Just to be clear, I swear I am not old. But this past month, my wife Rebekah and I celebrated the 40th anniversary of our wedding, so there you are. We are happy, grateful, and amazed. Forty years covers a lot of territory. But here we are, and it feels great. We have strengthened and preserved our marriage and you can, too.
But there is no magic “secret” to a happy marriage. Life is difficult, children are wonderful but challenging, nobody is perfect. Like most couples, we almost didn’t make it. But we are stronger now than ever. Two flawed yet hopeful people have managed to make a marriage work. We learned along the way and still need to practice what we learned going forward. If you want to improve your marriage, follow these 6 practices.
1. KindnessKindness makes every aspect of a relationship operate will less friction and more joy.
This is the most important gift any man or woman can give. Consistent and intentional kindness is a kind of lubrication. Kindness makes every aspect of a relationship operate will less friction and more joy.

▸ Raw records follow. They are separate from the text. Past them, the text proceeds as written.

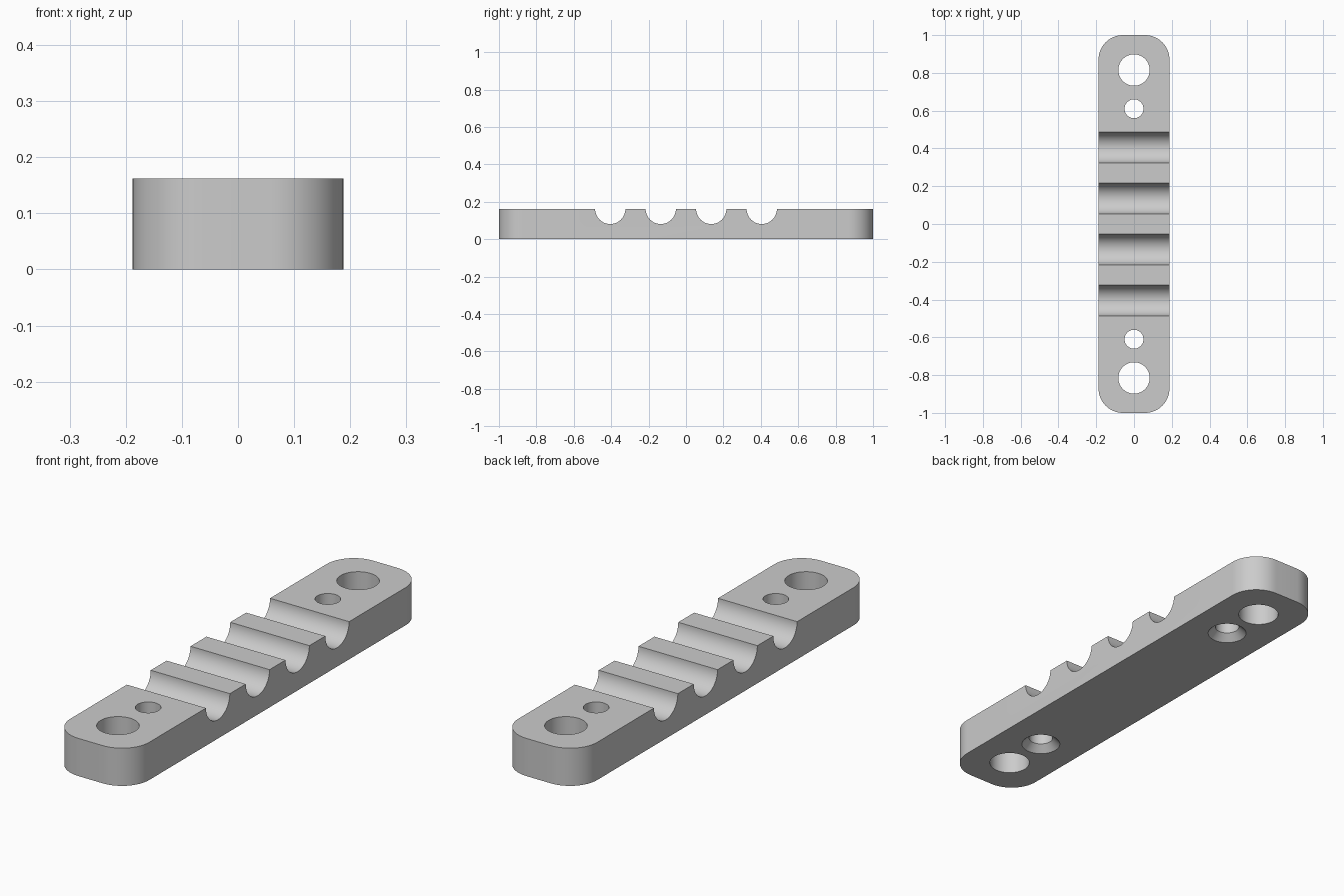
import bpy, bmesh, math
from mathutils import Matrix

cube = bpy.data.objects.get("Cube")
if cube:
    bpy.data.objects.remove(cube, do_unlink=True)

HALF_W, HALF_L, HEIGHT, CORNER = 0.188, 1.0, 0.162, 0.13

grey = bpy.data.materials.new("light grey")
grey.use_nodes = True
grey.diffuse_color = (0.6, 0.6, 0.6, 1)
grey.node_tree.nodes["Principled BSDF"].inputs["Base Color"].default_value = (0.6, 0.6, 0.6, 1)


def add_object(name, bm):
    bmesh.ops.recalc_face_normals(bm, faces=bm.faces)
    mesh = bpy.data.meshes.new(name)
    bm.to_mesh(mesh)
    bm.free()
    mesh.materials.append(grey)
    obj = bpy.data.objects.new(name, mesh)
    bpy.context.collection.objects.link(obj)
    return obj


def cut(obj, name, bm):
    """Subtract a temporary cutter from obj and remove the cutter."""
    cutter = add_object(name, bm)
    cutter.hide_render = True
    mod = obj.modifiers.new(name, 'BOOLEAN')
    mod.operation, mod.solver, mod.object = 'DIFFERENCE', 'EXACT', cutter
    bpy.ops.object.modifier_apply(modifier=mod.name)
    bpy.data.objects.remove(cutter, do_unlink=True)


def lathe(profile, y, steps=64):
    """Closed solid of (radius, z) rings around a vertical axis at y."""
    bm = bmesh.new()
    rings = [[bm.verts.new((r * math.cos(math.tau * i / steps),
                            y + r * math.sin(math.tau * i / steps), z))
              for i in range(steps)] for r, z in profile]
    for low, high in zip(rings, rings[1:]):
        for i in range(steps):
            j = (i + 1) % steps
            bm.faces.new((low[i], low[j], high[j], high[i]))
    bm.faces.new(rings[0])
    bm.faces.new(rings[-1])
    return bm


# Bar with rounded vertical corners
bm = bmesh.new()
bmesh.ops.create_cube(bm, size=1, matrix=Matrix.Translation((0, 0, HEIGHT / 2))
                      @ Matrix.Diagonal((2 * HALF_W, 2 * HALF_L, HEIGHT, 1)))
uprights = [e for e in bm.edges if abs(e.verts[0].co.z - e.verts[1].co.z) > 0.1]
bmesh.ops.bevel(bm, geom=uprights, offset=CORNER, segments=16, profile=0.5, affect='EDGES')
bar = add_object("clamp_bar", bm)
bpy.context.view_layer.objects.active = bar
bar.select_set(True)

# Half-round grooves across the top
for y in (-0.405, -0.135, 0.135, 0.405):
    bm = bmesh.new()
    bmesh.ops.create_cone(bm, cap_ends=True, segments=64, radius1=0.081, radius2=0.081, depth=1,
                          matrix=Matrix.Translation((0, y, HEIGHT)) @ Matrix.Rotation(math.pi / 2, 4, 'Y'))
    cut(bar, "groove_cutter", bm)

# Large bolt holes, and small holes countersunk from below
for side in (-1, 1):
    cut(bar, "bolt_hole_cutter", lathe([(0.083, -0.1), (0.083, 0.3)], side * 0.815))
    cut(bar, "screw_hole_cutter",
        lathe([(0.09, -0.01), (0.05, 0.03), (0.05, 0.3)], side * 0.61))

bpy.ops.object.shade_smooth_by_angle(angle=math.radians(30))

Sex is not the point here. Faithfulness, like kindness, is a general intention that plays out in every form of intimacy. Intimacy is a deep knowledge and it can be experienced in everything from a shared coffee to a shared life. Faithful in passion, values, time, attention, recreation, priorities, conversation and so much more. Is your spouse the one you bless with attention, or does someone or something else get your best? Do you confide in her or in someone else? Who do you chat with online? In who or what do you invest yourself? I know a man whose mistress is his job. I know another who shares his joys, his fears, his best stories, his hopes, and his dreams with someone who is not his wife. Faithfulness is a practice of the soul.
3. Deep Conversation and Attentive Listening
Over these 40 years, one of our favorite activities has become walking together, eating together (or just grabbing a coffee), and falling into deep conversation. We explore absolutely everything. This is not difficult when you genuinely care to know the other person, ask good questions, practice active listening, and have an open spirit. What’s cool about this is that the more you know someone, the more there is to love.
Secrets corrode and fracture relationships. Trust requires honesty. Forgiveness and healing also thrive on full disclosure. The closest I came to losing my wife was when I walled off too much of who I was. When she didn’t know me, she couldn’t love me. Transparency and vulnerability may look risky, but the entire relationship is at risk when we are not completely honest.
We often carry a skewed understanding of what is valuable in this market economy. Quality of life is not always a fiscal equation and quality of relationships requires the investment of time. Your spouse must be a priority. In relationships, time is an irreplaceable currency. Every day offers the same 24-hour resource. Time is not bankable. When it is gone it is gone. Spend it wisely.
6. A Shared Sense of Purpose
It is easy to fall in love and get married without a clear understanding of what life means and where we are headed. Purpose and values are often clarified during the early years of raising a family. Finding purpose is a journey best taken together. All of the above points can help get us on the same page. We need to be intentional when it comes to listening to one another and constantly articulating our hopes and dreams.
Sound off: What is one best practice that helps your marriage thrive?
Huddle Up Question
Huddle up with your kids and ask, “What are the best ways to build a friendship with someone?”